STORED DATA →
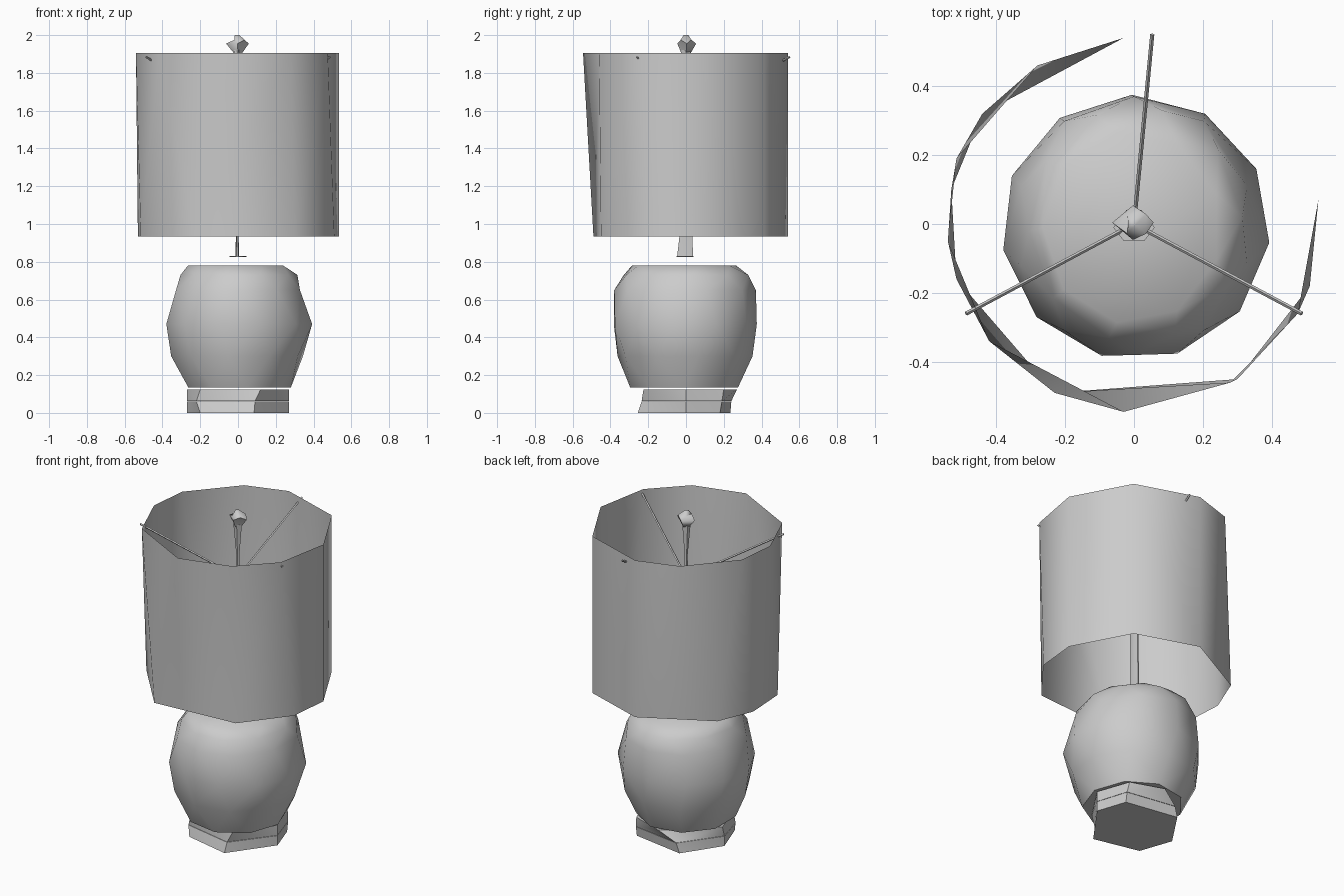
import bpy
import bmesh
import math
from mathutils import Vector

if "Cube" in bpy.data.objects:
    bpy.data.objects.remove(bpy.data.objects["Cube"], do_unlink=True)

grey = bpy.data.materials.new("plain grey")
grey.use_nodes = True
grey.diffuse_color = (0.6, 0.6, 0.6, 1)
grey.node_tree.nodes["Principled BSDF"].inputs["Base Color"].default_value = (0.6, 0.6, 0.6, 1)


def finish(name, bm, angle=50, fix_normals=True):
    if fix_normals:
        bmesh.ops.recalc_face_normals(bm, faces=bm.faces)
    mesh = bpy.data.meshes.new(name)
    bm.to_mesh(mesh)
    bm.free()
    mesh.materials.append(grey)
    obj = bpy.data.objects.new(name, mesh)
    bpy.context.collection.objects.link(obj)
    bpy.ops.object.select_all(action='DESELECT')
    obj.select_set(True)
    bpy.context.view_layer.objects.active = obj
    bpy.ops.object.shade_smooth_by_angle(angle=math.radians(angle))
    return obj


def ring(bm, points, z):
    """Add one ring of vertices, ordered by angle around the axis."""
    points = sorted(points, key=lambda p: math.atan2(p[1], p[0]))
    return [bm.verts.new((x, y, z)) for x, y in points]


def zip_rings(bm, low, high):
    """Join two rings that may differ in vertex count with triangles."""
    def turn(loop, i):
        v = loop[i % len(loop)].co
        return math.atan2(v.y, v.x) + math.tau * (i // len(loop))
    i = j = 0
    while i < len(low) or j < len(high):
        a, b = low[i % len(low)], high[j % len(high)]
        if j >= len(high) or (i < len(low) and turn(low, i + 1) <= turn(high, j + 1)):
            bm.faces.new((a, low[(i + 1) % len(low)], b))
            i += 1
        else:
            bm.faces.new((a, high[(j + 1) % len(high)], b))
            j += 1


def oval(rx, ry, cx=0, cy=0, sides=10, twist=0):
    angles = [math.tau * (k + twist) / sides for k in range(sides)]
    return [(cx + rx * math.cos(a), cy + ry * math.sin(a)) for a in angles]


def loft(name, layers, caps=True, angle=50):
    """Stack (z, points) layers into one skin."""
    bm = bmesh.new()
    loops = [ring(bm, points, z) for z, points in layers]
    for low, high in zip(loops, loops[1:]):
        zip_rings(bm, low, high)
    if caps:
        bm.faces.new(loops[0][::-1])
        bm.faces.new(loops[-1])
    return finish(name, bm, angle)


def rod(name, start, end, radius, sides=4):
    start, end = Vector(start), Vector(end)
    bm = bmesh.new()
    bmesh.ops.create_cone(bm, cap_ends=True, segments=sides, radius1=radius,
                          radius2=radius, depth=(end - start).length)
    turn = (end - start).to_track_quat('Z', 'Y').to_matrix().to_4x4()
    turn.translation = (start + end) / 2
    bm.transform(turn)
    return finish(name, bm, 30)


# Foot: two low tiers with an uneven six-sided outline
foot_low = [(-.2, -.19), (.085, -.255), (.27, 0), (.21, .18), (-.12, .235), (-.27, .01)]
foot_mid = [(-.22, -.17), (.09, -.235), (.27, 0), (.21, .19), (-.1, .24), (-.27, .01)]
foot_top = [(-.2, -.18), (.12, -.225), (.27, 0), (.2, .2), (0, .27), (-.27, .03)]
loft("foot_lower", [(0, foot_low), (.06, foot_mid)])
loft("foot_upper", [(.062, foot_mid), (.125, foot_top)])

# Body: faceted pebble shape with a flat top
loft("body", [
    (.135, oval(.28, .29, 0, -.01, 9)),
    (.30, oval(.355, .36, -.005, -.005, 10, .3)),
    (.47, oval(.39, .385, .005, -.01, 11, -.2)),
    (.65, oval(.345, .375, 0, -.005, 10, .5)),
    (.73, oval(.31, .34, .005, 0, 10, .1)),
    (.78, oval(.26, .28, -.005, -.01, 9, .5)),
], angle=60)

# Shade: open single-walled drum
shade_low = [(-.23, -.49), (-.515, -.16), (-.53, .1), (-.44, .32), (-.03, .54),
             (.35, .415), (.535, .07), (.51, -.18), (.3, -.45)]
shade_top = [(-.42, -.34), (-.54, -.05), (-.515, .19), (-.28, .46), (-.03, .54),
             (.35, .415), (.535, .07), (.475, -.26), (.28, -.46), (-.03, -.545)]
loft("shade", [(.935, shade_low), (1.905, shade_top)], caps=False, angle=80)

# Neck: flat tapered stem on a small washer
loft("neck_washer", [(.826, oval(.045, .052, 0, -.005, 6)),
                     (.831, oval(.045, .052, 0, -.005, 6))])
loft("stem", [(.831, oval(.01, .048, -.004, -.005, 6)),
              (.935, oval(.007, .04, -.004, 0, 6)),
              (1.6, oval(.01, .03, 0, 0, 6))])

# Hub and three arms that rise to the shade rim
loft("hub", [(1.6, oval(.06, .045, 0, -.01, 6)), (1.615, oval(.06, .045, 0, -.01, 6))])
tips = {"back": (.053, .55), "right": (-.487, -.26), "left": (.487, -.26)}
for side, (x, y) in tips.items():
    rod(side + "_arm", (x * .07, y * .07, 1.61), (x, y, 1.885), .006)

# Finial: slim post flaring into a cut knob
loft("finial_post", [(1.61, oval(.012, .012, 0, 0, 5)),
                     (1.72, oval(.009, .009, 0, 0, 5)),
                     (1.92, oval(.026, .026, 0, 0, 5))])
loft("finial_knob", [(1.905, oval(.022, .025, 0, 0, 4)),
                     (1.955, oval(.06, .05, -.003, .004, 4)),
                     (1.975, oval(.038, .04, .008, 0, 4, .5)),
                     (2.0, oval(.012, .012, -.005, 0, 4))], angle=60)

* * *

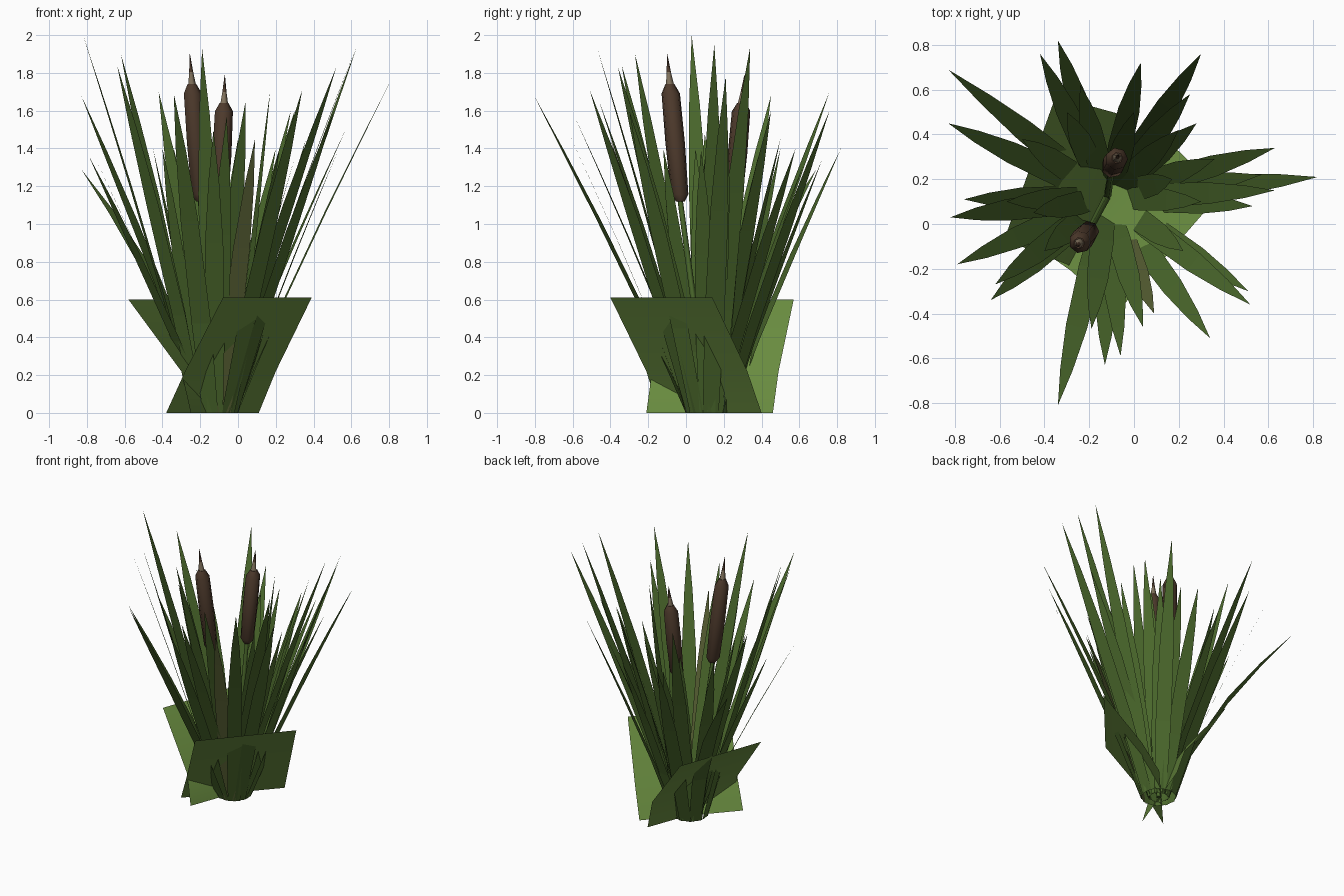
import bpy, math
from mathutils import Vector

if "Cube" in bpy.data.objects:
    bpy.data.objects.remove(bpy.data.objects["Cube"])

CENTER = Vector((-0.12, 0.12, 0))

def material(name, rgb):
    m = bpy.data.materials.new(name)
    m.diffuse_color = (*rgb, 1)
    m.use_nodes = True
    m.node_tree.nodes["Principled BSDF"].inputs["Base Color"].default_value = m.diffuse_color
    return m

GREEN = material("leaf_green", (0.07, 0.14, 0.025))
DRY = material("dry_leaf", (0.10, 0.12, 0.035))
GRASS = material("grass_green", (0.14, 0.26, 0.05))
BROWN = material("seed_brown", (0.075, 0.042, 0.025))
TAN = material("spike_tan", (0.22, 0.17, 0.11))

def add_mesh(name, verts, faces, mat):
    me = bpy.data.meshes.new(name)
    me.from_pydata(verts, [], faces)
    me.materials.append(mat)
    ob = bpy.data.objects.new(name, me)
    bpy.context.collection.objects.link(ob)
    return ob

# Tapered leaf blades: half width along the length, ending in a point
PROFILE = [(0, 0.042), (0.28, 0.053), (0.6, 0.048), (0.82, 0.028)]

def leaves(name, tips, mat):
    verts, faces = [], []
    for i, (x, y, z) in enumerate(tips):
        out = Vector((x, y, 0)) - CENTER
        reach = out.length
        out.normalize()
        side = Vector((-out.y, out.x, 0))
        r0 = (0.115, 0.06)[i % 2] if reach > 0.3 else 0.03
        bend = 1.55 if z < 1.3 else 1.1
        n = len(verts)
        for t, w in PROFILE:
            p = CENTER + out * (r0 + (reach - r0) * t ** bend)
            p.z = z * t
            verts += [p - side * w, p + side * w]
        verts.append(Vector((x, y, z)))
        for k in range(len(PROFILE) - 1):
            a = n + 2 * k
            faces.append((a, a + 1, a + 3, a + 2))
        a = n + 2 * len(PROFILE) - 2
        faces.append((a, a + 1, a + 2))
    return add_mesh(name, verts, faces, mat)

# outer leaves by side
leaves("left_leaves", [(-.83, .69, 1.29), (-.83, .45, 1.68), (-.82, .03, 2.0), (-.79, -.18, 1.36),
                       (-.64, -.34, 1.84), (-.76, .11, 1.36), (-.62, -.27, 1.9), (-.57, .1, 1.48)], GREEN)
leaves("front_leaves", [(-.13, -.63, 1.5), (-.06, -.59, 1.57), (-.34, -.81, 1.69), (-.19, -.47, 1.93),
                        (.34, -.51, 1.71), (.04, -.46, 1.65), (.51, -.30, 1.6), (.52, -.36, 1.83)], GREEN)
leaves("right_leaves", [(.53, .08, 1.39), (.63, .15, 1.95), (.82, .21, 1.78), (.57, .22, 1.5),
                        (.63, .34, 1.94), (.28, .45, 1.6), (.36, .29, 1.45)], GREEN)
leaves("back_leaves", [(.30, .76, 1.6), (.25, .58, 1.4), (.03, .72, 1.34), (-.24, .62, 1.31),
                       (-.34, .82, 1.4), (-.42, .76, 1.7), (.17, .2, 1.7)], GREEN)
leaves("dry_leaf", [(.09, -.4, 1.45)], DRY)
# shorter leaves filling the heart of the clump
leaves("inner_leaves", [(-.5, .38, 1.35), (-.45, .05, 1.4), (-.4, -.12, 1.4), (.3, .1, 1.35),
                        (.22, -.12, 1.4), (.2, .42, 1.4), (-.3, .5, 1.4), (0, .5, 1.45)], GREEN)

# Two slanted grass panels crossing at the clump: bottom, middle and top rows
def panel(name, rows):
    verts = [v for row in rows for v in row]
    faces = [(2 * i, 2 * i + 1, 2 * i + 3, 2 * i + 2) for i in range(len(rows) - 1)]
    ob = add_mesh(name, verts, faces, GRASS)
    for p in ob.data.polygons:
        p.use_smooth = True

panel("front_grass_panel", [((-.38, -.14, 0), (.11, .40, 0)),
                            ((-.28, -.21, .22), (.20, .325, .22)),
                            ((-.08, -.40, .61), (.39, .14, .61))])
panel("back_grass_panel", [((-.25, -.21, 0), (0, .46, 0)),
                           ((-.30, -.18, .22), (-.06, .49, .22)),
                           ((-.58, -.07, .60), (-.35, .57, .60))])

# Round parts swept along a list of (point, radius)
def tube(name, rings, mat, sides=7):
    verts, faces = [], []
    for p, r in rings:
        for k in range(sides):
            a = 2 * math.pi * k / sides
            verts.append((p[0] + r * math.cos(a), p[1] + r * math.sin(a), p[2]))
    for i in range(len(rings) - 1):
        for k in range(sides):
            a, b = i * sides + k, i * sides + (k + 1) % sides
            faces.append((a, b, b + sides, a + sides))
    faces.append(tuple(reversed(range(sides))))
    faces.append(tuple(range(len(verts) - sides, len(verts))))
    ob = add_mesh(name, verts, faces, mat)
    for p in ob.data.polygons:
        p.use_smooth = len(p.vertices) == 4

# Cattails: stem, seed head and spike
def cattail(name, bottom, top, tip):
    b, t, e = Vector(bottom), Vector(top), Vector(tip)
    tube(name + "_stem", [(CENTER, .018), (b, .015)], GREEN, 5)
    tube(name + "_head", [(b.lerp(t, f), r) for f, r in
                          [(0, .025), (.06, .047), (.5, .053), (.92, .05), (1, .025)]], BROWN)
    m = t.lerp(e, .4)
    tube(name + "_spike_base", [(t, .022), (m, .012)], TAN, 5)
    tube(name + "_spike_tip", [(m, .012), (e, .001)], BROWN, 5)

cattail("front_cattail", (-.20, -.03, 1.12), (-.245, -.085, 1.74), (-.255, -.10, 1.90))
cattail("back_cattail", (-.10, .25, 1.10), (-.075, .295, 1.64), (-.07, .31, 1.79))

PROBLEM DETAILS →
What is needed is an exact copy of the lines above, from the one containing "(m, .012)], TAN, 5)" through the one containing "(-.07, .31, 1.79))", with nothing added.

SOLUTION TO THIS EXERCISE →
    tube(name + "_spike_base", [(t, .022), (m, .012)], TAN, 5)
    tube(name + "_spike_tip", [(m, .012), (e, .001)], BROWN, 5)

cattail("front_cattail", (-.20, -.03, 1.12), (-.245, -.085, 1.74), (-.255, -.10, 1.90))
cattail("back_cattail", (-.10, .25, 1.10), (-.075, .295, 1.64), (-.07, .31, 1.79))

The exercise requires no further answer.